The New Orleans stablehands were "boys" in the 1920s, Fitz Gerald tells us. Are they still alive? Did they have sons or daughters who they discussed this with? I asked the mayor of New Orleans ("the Big Easy") and the New Orleans Times Picayune for simple help--which would never come.
John J. Fitz Gerald had a brief marriage, but had no children. After this story made "Dear Abby" in 1997, I was contacted by David Fitz Gerald, a nephew living in New Jersey. He could not provide any additional details.
Pat Lynch (a track writer on the New York Journal-Aemrican, now deceased) was the oldest track man that the New York Racing Association could put me in touch with. Lynch knew about Fitz Gerald and "the Big Apple." Ironically, Lynch originally sent me on the wrong track in 1991. Fitz Gerald "couldn't write his own name," Lynch said.
John J. Fitz Gerald has a brother, James, who wrote for the Washington Post. Maybe the brother was still alive, or had children who were still alive?

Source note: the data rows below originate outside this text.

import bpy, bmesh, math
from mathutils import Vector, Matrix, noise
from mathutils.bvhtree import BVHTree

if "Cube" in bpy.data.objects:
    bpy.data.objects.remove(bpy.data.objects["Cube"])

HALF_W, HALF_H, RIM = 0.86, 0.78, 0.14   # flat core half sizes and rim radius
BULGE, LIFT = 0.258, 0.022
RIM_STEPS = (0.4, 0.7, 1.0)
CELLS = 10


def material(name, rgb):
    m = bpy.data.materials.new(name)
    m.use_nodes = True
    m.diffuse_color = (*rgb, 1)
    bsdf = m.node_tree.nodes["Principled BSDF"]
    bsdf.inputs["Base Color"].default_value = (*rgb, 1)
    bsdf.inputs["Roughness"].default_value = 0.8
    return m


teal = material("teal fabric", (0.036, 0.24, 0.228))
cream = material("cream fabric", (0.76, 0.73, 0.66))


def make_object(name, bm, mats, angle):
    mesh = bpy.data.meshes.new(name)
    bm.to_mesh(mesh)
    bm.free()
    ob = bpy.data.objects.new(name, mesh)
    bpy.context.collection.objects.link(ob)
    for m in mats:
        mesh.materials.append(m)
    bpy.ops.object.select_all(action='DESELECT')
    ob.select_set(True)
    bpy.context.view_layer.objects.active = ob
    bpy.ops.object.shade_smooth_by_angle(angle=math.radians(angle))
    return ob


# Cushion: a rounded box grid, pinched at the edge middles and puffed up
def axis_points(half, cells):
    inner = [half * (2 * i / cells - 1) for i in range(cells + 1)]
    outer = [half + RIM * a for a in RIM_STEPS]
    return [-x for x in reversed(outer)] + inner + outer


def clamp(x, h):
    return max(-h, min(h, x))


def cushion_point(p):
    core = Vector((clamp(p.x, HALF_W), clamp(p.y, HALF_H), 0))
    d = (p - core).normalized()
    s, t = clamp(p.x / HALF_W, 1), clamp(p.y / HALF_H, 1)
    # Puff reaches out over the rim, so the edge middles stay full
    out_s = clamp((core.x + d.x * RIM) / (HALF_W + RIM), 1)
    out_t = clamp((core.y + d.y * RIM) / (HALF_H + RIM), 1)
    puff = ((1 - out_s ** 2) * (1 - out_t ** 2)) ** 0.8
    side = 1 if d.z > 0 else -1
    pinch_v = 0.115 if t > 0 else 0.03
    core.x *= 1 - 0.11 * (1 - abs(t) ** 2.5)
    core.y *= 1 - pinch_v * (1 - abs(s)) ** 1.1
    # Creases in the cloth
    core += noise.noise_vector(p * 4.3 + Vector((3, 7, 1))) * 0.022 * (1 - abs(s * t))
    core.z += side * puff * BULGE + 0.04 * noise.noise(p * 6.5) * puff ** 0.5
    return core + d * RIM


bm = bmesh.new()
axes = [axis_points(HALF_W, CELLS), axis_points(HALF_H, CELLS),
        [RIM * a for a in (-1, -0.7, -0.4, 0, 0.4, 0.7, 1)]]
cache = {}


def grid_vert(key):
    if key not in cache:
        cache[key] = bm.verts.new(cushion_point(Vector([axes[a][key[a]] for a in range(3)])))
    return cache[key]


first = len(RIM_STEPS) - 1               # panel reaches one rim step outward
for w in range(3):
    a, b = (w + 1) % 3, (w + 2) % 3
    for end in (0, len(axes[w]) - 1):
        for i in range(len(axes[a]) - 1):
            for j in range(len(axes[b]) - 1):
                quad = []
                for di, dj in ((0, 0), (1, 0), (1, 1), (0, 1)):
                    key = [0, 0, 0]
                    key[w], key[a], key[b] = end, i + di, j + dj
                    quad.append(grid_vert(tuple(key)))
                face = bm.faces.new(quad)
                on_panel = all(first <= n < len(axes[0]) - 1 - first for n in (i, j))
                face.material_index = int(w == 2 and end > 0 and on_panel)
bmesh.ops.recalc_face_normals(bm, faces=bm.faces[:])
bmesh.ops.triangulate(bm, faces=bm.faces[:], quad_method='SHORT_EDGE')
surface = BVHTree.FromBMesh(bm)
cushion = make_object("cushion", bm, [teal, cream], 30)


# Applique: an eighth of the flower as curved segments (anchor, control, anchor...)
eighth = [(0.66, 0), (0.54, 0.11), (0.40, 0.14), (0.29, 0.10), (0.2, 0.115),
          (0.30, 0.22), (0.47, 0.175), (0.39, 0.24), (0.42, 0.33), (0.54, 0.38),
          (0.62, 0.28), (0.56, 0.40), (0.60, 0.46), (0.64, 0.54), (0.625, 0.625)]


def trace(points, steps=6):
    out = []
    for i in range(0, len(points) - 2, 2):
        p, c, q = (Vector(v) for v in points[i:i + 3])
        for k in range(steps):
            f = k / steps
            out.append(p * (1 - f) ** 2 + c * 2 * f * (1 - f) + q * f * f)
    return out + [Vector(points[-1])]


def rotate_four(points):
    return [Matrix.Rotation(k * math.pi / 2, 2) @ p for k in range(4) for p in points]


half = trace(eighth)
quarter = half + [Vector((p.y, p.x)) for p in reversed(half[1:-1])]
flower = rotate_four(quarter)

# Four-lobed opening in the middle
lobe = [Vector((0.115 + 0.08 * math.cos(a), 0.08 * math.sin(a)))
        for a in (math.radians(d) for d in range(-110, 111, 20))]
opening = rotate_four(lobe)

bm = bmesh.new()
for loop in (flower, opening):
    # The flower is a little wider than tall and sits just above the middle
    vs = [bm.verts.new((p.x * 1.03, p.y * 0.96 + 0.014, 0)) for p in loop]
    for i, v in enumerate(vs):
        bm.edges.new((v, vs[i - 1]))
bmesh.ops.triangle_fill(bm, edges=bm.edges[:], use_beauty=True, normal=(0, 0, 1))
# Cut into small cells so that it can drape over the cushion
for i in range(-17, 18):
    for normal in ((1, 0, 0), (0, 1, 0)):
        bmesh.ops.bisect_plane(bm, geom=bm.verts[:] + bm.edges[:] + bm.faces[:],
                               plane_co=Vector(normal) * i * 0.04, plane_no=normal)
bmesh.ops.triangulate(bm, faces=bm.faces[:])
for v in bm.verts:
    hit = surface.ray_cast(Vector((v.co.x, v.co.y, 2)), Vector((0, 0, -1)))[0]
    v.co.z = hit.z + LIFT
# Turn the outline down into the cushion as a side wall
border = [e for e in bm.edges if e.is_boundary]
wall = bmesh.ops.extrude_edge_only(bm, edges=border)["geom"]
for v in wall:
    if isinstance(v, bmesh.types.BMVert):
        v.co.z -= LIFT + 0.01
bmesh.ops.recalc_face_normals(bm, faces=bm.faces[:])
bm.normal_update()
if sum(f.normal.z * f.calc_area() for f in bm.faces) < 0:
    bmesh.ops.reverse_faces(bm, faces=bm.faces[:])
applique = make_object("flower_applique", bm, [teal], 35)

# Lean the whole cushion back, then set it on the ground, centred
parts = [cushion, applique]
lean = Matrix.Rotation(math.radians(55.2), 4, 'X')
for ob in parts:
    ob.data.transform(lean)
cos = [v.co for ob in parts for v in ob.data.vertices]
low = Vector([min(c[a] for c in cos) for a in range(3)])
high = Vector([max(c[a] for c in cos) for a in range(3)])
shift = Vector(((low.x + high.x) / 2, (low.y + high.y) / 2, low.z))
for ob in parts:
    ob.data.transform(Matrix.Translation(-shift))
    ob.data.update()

I wrote to the Washington Post and boy, did I get a response!
Shirley Povich -- the father (yes, it's a man's name) of television talk show host Maury Povich -- began writing sports for the Washington Post in 1923. He was inducted into the sportswriters section of the Baseball Hall of Fame in Cooperstown. He died on June 4, 1998, age 92. At age 90, he was kind enough to write this:
Dear Mr. Popik,
My name is Shirley Povich, and I joined The Washington Post in 1922, first as a city room reporter and then sports writer, sports editor and columnist. I am now ninety. Ostensibly I retired in 1974, but it seems I have been behind in my work every (sic) since, having written a column for The Post last Sunday.
You letter to The Post asking if perchance if perchance anybody here had knowledge of James V. FitzGerald, it was referred to me.
I am pleased to tell you that I worked for James FitzGerald as a reporter in 1922-23 and then became a sports writer. He was then city editor. May I say, too, he was my great benefactor. I was directed to The Post's city room to find a job in 1922 when this bewildered 17-year-old was suddenly racognized and hugged by Mr. Fitz Gerald, who was the city editor. He knew me as a boy in Bar Harbor, Maine, when he came there to play golf with the publisher, Edward B. McLean, for whom I caddied, and on occasion I cadded for Mr. FitzGerald. He adjusted my hours so I could attend Georgetown University. I knew he used to be a sports writer, but am not certain that he ever became Managing Editor, if so, briefly, but we were good friends and I had great admiration for him. I recall that he later did public relations for Georgetown.
I was aware, too, of his brother, John (we called him Jack) FitzGerald, who was probably the finest racing writer of his time (N.Y. Telegraph,) and I encountered him often at the tracks.
Like James V., Jack FitzGerald was also very literate and a cut above the other racing writers of that era. His Big Apple Column was so well known and well-read. Unlike James V. he was a rotund chap and a fine story teller who was not averse to bellying up to a bar.
I find it most fascinating that he was responsible for affixing Big Apple to the Big Apple. On my next visit to the Big Apple I will take delight in strolling the southwest corner of 54th and Broadway and contemplating the story of Jack FitzGerald and his new immortality.
I trust that some of this information has been helpful to you.
New York City • The Big Apple • 1920s: John J. Fitz Gerald and the N.Y. Morning Telegraph • Monday, July 12, 2004 • Permalink